No matter where you end up in life, you rarely lose those connections of your youth. In my case it is Wisconsin and the Green Bay Packers. So when I saw that bogus call by the replacement refs in the final seconds of the game, I started yelling at my flat screen.

I continued my rant when I heard of the NFL’s final decision to uphold the bogus call, and joined Aaron Rodgers in wondering why a multi-billion dollar enterprise can’t settle a basically petty dispute with the real referees.

But it gets a little more complicated because as a newly minted New England Patriots fan and the father of a daughter who gives new meaning to the term Patriots fanatic, I was equally upset when the Baltimore Ravens took away a Patriots victory in a highly suspect field goal that was called good by again the replacement refs.

So to make a long story short, my life as a Packer and Patriots fan is filled with a mix of anger, sadness and anger ( and let me add anger to the mix). Labor disputes that drag on for weeks and weeks always create inconvenience, name-calling and huge voids in services that are taken for granted.

The real refs want more money and pensions, but who doesn’t. The NFL is trying to hold the line on costs and views the refs as incidental employees who are not important to the show. Boy were they wrong. This dispute will end, perhaps in the next 24-48 hours, but the losses by the Packers and Patriots are on the books and who knows may come to haunt both teams down the road.

I really don’t have sympathy for the replacement referees, since they certainly must have known what they were getting into, but of course saw the dollar signs. Now as a result of their incompetence, they will go down in NFL history as labor scabs, petty opportunists and lousy football officials.
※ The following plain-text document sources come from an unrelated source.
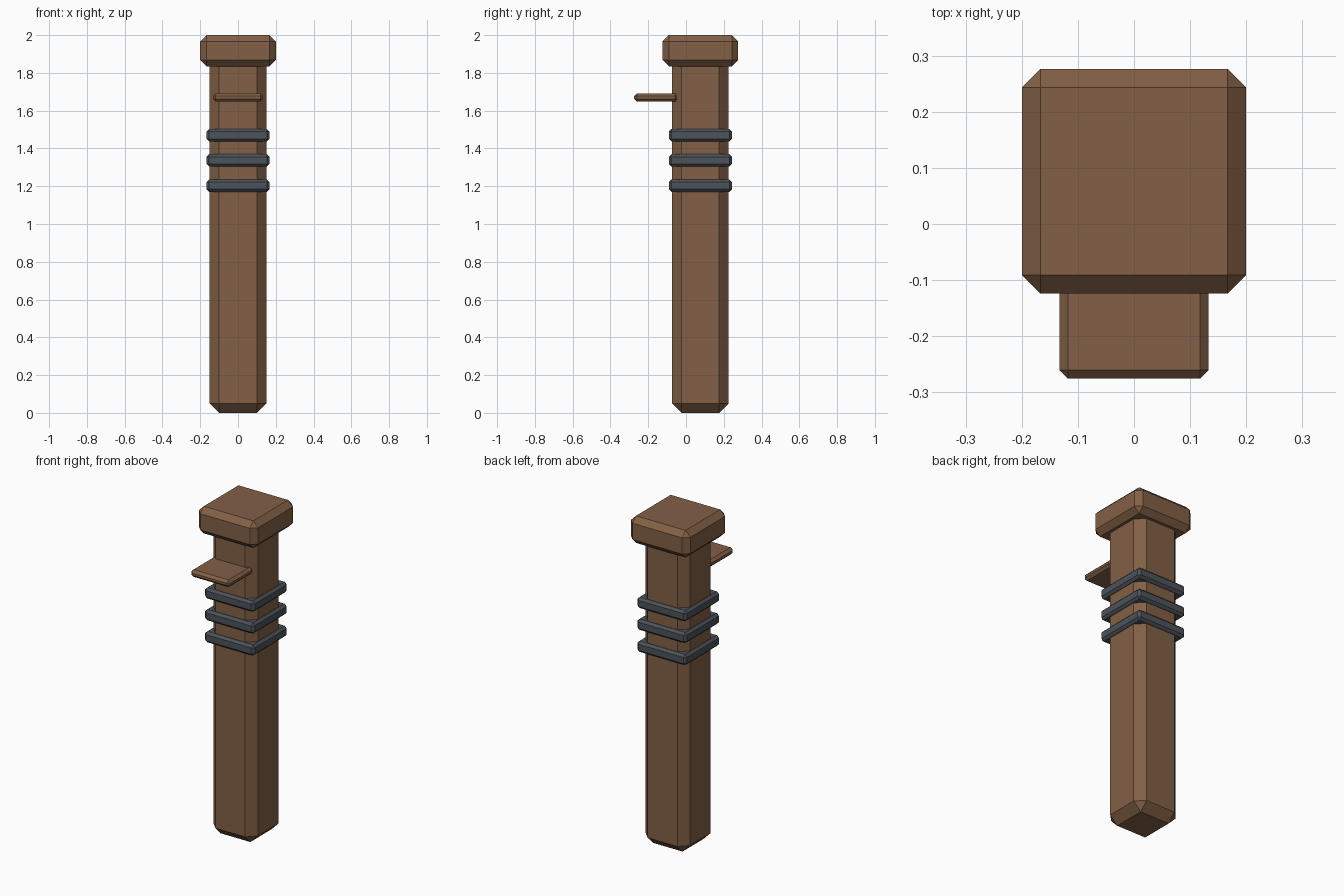
import bpy
import bmesh
from mathutils import Vector

default = bpy.data.objects.get("Cube")
if default:
    bpy.data.objects.remove(default, do_unlink=True)


def make_material(name, rgb):
    mat = bpy.data.materials.new(name)
    mat.use_nodes = True
    colour = (*rgb, 1.0)
    mat.diffuse_color = colour
    shader = next(n for n in mat.node_tree.nodes if n.type == "BSDF_PRINCIPLED")
    shader.inputs["Base Color"].default_value = colour
    return mat


def chamfered_box(name, low, high, chamfer, mat):
    """Box between two corners with every edge cut flat."""
    low, high = Vector(low), Vector(high)
    centre, size = (low + high) / 2, high - low
    bm = bmesh.new()
    bmesh.ops.create_cube(bm, size=1)
    bmesh.ops.scale(bm, vec=size, verts=bm.verts)
    bmesh.ops.bevel(bm, geom=list(bm.edges), offset=chamfer, offset_type="OFFSET",
                    segments=1, affect="EDGES", clamp_overlap=True)
    mesh = bpy.data.meshes.new(name)
    bm.to_mesh(mesh)
    bm.free()
    mesh.materials.append(mat)
    obj = bpy.data.objects.new(name, mesh)
    obj.location = centre
    bpy.context.collection.objects.link(obj)
    return obj


def square_block(name, half, bottom, top, chamfer, mat):
    """Chamfered block centred on the post's axis."""
    return chamfered_box(name, (-half, AXIS_Y - half, bottom),
                         (half, AXIS_Y + half, top), chamfer, mat)


AXIS_Y = 0.076
wood = make_material("brown wood", (0.225, 0.117, 0.061))
metal = make_material("dark grey metal", (0.075, 0.087, 0.104))

# Post and cap
square_block("post", 0.15, 0.0, 1.93, 0.05, wood)
square_block("cap", 0.2, 1.835, 2.0, 0.033, wood)

# Small ledge on the front
chamfered_box("ledge", (-0.133, -0.275, 1.648), (0.133, -0.042, 1.692), 0.015, wood)

# Bands around the post
for i, height in enumerate((1.203, 1.337, 1.47)):
    square_block(f"band_{i + 1}", 0.167, height - 0.033, height + 0.033, 0.014, metal)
Not much of a legacy for a few extra bucks.

As for the Packers and the Patriots, I am on my knees praying to the football God that the Super Bowl has these two teams fighting it out on neutral ground with real officials.